And you forgot your water wings at home.

Cubic Ninja certainly has problems, but a lack of replay value isn't one of them. As you progress through the adventure, you gain access to characters with different attributes. These range from a ninja that is made of rubber who bounces through levels to a titanium ninja invulnerable to certain traps. Replaying levels with different abilities lets you view things in a new light, so if you do get sucked into this twisted adventure, there's plenty of reason to go through the whole shebang multiple times. A creation tool set also lets you craft your own levels. If you loved the early stages that rewarded high speed and minimized dangers, you can craft as many as you desire, bringing out the best of this quirky game. It takes a bit of practice to understand how to lay out a level so that it works the way your mind imagined it, but it's worth the effort. And you can share your creation (or import others' levels) by scanning QR codes. There's a lot of fun to be found in Cubic Ninja, and the robust creation tool lets you design stages that emphasize exactly how you want to play.

The extra dimension offered by the 3DS is not often utilized in Cubic Ninja. When using the standard tilting controls, the action is purely 2D. It wouldn't be possible to view the 3D effect when you're constantly turning and tilting the screen, so this decision certainly does make sense. If you crave 3D, you can flip this graphical option on when using the circle pad. This makes it a bit easier to judge depth as you move in and out of the background, but it doesn't have a big impact. No matter which visual style you go with, Cubic Ninja is ultimately a flat experience that fails to take advantage of its potential. The punishing level design clashes with the carefree controls, which results in an uneven mesh that is more often frustrating than it is exciting. Cubic Ninja certainly contains elements that are fun, but you may have to design levels yourself if you're going to coax them out.

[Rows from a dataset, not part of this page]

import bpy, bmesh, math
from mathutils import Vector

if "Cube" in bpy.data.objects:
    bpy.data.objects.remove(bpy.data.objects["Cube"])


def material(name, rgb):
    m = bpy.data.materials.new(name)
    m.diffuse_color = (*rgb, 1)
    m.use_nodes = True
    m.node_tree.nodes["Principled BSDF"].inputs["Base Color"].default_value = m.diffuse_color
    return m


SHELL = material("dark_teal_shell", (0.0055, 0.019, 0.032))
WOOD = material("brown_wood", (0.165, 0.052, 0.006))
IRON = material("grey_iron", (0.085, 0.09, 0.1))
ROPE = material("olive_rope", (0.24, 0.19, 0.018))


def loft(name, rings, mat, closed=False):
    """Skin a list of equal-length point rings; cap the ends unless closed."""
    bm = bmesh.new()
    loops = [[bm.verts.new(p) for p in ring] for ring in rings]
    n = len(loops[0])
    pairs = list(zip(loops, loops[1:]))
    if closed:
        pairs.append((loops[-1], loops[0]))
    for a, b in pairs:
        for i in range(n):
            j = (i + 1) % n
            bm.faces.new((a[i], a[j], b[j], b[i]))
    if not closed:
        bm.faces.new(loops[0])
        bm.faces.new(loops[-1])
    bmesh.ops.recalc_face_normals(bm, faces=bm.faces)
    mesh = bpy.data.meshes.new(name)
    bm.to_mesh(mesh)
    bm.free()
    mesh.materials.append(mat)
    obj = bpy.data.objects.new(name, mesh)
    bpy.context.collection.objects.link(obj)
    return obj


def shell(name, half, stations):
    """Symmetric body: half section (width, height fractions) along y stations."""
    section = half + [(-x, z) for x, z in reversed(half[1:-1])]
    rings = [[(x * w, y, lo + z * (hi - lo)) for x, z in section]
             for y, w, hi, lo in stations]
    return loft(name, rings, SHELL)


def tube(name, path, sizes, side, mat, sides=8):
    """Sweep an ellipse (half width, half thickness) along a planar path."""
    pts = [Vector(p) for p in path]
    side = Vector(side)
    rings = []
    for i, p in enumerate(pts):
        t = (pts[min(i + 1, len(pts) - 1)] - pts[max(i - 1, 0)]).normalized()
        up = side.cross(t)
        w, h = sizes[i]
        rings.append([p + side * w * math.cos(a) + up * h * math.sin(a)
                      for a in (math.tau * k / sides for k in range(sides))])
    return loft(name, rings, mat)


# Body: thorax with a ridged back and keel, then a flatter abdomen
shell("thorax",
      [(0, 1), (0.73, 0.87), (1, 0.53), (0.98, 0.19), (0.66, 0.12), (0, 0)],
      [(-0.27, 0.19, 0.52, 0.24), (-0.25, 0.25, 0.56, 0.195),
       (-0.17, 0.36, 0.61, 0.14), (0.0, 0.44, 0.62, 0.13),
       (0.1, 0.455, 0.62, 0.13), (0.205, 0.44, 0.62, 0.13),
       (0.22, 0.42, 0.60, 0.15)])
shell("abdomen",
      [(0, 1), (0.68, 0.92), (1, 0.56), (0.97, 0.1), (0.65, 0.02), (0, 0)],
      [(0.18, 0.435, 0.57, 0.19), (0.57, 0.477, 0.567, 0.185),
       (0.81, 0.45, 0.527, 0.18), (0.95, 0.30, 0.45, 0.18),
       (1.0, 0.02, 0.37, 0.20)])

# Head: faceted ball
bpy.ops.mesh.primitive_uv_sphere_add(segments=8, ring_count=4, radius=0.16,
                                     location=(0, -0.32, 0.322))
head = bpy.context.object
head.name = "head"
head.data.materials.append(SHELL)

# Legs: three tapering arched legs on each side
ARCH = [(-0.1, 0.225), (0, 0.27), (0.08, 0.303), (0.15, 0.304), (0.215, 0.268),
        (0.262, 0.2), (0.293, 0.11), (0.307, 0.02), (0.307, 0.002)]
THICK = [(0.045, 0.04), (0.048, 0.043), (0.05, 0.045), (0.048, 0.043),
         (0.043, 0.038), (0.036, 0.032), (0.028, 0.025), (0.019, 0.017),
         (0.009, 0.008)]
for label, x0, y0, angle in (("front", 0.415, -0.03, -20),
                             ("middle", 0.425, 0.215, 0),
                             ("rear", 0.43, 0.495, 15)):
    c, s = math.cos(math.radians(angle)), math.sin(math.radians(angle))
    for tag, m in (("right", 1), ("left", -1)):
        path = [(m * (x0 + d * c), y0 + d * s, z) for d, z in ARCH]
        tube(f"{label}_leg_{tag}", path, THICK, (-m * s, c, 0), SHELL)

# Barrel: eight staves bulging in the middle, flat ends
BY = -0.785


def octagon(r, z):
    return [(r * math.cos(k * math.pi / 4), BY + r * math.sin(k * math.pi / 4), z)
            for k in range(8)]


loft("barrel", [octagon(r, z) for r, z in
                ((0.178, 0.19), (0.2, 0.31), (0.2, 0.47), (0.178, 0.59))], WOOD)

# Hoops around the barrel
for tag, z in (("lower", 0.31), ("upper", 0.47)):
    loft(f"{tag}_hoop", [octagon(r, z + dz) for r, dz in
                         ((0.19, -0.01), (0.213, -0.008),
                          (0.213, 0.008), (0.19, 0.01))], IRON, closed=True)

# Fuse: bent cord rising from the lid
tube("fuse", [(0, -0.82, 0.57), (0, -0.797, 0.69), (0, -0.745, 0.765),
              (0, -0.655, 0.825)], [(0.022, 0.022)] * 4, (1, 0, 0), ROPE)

The Good
Tilting is a fun way to control your character
Level creator lets you design your own challenges
Unlockable characters give you different ways to tackle levels
The Bad
Punishing level design
Cheap boss fights
5.5
Mediocre
About GameSpot's Reviews

About the Author

Discussion

0 comments

Cubic Ninja More Info

  • Released
    • 3DS
    Cubic Ninja on the Nintendo 3DS will allow players to play without ever touching a button.
    4.7
    Average User RatingOut of 20 User Ratings
    Please Sign In to rate Cubic Ninja
    Developed by:
    AQ Interactive
    Published by:
    Ubisoft, Marvelous AQL, AQ Interactive
    Genres:
    Puzzle, Action
    Content is generally suitable for all ages. May contain minimal cartoon, fantasy or mild violence and/or infrequent use of mild language.
    Everyone
    All Platforms
    Comic Mischief, Crude Humor